Elizabeth Taylor, the glamorous queen of American movie stardom, whose achievements as an actress were often overshadowed by her rapturous looks and real-life dramas, died on Wednesday, March 23, 2011, at Cedars-Sinai Medical Center in Los Angeles, with her four children at her side. She was 79.
Tributes flowed from singer Elton John, who extolled her as “a Hollywood giant,” to former President Clinton, who honored her at the White House in 2001 and called her “thoroughly American royalty.”
During a career that spanned six decades, the legendary beauty with lavender eyes won two Oscars and made more than 50 films, performing alongside such fabled leading men as Spencer Tracy, Montgomery Clift, Marlon Brando and Richard Burton, whom she married twice. She took her cues from a Who’s Who of directors, including George Cukor, Joseph L. Mankiewicz, George Stevens, Vincente Minnelli and Mike Nichols.

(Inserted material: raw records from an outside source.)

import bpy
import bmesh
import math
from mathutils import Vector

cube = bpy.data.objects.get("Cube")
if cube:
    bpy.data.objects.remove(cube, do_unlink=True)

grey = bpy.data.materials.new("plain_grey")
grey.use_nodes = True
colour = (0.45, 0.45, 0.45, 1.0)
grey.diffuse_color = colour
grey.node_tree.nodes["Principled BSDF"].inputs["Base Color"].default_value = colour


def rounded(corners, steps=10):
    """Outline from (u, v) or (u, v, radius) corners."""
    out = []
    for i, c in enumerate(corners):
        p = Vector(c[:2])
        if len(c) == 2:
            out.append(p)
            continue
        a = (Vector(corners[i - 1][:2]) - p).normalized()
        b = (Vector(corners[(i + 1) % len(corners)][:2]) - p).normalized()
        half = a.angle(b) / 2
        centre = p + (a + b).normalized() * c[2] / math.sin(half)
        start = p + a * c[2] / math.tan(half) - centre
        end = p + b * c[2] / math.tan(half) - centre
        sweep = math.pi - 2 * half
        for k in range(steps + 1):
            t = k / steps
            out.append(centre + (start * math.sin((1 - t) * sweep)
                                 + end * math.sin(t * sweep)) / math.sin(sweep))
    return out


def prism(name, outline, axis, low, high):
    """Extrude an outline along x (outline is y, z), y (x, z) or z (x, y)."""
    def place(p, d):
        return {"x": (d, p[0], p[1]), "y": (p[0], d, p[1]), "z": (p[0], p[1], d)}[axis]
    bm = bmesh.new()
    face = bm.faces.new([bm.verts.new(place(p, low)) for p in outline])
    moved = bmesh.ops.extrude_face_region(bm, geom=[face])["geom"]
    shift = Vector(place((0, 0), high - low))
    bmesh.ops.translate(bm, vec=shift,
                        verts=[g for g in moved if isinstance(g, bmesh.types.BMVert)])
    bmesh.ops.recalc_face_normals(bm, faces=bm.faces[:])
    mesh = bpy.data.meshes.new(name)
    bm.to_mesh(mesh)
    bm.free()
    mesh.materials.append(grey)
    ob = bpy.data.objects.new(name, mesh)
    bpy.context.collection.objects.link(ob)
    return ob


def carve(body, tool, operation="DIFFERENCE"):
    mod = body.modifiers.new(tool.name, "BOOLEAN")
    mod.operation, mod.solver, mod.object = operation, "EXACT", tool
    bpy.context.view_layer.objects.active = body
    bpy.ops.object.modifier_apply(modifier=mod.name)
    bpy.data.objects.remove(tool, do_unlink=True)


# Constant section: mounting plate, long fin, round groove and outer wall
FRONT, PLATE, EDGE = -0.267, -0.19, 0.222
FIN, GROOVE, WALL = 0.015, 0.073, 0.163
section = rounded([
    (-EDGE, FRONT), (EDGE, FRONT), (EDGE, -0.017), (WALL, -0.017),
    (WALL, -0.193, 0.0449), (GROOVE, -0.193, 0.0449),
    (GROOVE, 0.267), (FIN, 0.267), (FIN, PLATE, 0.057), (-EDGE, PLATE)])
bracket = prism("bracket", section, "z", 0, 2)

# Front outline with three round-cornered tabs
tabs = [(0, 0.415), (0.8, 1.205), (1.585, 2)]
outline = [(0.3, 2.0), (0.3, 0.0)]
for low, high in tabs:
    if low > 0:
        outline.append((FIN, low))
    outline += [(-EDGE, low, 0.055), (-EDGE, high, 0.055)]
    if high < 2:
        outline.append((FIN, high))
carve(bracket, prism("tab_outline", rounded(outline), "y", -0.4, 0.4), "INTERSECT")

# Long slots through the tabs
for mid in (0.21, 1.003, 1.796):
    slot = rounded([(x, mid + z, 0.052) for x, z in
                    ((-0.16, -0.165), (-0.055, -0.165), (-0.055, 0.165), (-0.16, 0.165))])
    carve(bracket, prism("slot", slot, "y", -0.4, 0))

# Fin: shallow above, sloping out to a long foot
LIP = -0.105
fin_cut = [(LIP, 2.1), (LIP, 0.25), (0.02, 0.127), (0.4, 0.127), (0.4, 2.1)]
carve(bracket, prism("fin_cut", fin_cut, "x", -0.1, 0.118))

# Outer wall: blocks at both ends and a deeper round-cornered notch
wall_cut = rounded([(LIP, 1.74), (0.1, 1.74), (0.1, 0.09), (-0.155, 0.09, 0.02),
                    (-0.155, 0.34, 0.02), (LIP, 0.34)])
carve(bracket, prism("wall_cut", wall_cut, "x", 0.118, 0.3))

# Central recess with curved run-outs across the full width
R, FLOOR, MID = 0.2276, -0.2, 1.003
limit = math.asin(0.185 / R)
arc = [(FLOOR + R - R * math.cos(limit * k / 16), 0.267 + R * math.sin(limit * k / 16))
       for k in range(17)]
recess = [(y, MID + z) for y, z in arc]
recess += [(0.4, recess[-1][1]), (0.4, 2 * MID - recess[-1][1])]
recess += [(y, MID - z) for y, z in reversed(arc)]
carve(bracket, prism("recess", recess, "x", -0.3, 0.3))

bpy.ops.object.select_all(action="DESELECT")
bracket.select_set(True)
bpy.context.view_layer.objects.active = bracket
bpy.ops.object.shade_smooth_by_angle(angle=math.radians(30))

Long after she faded from the screen, she remained a mesmerizing figure, blessed and cursed by the extraordinary celebrity that molded her life through its many phases: She was a child star who bloomed gracefully into an ingenue; a femme fatale on the screen and in life; a canny peddler of high-priced perfume; a pioneering activist in the fight against AIDS.
Some actresses, such as Katharine Hepburn and Ingrid Bergman, won more awards and critical plaudits, but none matched Taylor’s hold on the collective imagination. In the public’s mind, she was the dark goddess for whom playing Cleopatra as she did with such notoriety, required no great leap from reality.

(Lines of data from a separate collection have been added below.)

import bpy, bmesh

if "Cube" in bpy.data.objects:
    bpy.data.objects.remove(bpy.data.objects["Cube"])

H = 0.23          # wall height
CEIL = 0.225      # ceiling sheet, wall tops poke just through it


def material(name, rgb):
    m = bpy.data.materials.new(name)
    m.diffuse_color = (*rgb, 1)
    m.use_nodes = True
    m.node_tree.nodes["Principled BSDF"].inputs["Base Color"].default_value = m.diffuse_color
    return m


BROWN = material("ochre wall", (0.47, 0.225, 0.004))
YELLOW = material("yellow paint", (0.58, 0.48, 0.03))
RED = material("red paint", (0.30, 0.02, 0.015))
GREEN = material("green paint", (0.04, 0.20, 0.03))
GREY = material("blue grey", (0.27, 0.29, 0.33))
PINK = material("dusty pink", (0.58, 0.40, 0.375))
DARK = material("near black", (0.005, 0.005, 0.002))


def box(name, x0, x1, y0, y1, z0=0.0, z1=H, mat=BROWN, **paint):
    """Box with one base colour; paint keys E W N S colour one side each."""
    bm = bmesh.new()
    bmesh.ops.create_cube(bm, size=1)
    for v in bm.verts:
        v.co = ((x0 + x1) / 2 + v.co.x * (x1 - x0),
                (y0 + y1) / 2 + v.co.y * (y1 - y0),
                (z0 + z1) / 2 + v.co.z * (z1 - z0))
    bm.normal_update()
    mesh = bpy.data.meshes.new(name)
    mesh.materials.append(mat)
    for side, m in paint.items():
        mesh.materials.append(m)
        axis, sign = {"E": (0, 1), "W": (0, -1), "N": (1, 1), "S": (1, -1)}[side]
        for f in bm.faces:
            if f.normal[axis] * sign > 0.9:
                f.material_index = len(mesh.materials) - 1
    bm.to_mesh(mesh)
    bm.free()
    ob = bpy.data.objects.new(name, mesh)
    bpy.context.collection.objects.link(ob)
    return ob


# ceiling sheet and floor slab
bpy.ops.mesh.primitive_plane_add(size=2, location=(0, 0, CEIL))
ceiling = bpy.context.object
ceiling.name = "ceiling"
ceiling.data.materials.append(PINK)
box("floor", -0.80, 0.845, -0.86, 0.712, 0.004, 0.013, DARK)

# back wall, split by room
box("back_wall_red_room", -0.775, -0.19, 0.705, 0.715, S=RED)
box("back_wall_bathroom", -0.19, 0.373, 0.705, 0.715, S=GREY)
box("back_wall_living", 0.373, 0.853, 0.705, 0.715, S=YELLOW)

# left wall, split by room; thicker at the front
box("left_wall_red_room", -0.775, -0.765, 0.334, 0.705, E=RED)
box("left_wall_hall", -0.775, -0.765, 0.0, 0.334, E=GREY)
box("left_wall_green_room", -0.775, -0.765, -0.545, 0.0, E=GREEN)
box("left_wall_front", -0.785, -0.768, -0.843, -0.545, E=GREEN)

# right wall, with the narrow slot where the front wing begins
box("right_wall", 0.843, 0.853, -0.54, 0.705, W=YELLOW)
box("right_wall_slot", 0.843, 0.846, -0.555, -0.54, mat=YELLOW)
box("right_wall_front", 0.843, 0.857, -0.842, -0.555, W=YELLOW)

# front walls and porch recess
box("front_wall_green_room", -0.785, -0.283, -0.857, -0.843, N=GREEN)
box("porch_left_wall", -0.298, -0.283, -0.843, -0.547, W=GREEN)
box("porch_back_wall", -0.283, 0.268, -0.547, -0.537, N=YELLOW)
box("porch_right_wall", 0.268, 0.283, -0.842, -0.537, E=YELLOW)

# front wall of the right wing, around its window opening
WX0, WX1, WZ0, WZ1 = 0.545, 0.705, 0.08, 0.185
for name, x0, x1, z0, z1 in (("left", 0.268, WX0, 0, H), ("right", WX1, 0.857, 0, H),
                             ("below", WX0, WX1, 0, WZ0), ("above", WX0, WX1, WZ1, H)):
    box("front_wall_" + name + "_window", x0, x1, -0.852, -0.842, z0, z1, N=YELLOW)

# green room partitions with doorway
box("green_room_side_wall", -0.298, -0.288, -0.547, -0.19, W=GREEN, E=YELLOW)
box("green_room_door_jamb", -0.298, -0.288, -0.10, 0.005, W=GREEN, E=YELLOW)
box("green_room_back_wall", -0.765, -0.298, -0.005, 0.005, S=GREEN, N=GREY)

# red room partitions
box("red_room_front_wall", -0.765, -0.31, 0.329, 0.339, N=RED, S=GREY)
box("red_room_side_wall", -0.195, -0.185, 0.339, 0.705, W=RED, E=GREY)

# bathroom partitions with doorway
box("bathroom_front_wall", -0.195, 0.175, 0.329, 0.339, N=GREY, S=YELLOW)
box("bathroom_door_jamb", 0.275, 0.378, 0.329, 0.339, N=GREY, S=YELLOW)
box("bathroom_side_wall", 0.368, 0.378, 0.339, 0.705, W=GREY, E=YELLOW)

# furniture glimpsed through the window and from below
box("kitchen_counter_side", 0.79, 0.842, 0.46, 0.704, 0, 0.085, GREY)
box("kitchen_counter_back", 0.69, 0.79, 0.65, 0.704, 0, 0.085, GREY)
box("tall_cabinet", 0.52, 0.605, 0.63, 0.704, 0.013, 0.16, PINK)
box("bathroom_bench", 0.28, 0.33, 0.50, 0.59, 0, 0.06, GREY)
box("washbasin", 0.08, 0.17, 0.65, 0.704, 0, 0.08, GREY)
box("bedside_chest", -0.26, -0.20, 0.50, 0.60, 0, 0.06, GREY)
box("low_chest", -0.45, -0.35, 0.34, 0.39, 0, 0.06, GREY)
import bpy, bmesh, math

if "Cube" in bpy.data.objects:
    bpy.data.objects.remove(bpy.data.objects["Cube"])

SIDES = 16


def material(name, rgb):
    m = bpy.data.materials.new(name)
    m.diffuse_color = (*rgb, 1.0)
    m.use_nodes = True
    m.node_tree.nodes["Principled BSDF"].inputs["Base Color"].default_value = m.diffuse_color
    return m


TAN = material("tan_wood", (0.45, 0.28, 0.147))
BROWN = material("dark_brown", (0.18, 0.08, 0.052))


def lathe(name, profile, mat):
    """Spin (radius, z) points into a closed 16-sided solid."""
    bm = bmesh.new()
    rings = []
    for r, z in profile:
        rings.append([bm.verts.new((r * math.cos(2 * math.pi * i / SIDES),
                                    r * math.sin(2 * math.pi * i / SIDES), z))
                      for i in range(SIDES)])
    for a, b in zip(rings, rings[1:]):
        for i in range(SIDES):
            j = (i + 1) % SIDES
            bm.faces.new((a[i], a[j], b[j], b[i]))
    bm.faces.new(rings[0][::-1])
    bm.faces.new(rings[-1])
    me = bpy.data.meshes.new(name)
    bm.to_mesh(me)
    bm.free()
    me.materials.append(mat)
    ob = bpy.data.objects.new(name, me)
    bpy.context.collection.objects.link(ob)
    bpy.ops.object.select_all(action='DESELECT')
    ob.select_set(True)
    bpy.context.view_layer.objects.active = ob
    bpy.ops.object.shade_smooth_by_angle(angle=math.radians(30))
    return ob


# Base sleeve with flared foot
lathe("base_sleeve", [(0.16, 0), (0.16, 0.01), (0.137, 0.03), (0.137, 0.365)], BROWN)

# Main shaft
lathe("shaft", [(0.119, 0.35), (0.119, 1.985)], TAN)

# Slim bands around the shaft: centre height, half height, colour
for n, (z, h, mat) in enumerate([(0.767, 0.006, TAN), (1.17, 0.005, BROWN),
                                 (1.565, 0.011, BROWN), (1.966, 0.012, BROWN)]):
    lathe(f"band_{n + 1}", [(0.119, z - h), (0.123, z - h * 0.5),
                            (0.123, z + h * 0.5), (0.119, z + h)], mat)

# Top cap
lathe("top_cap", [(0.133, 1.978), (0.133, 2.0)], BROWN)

Taylor, New York Times critic Vincent Canby once wrote, “has grown up in the full view of a voracious public for whom the triumphs and disasters of her personal life have automatically become extensions of her screen performances. She’s different from the rest of us.”
We honor her life and her work in a photographic journey spanning more than half a century.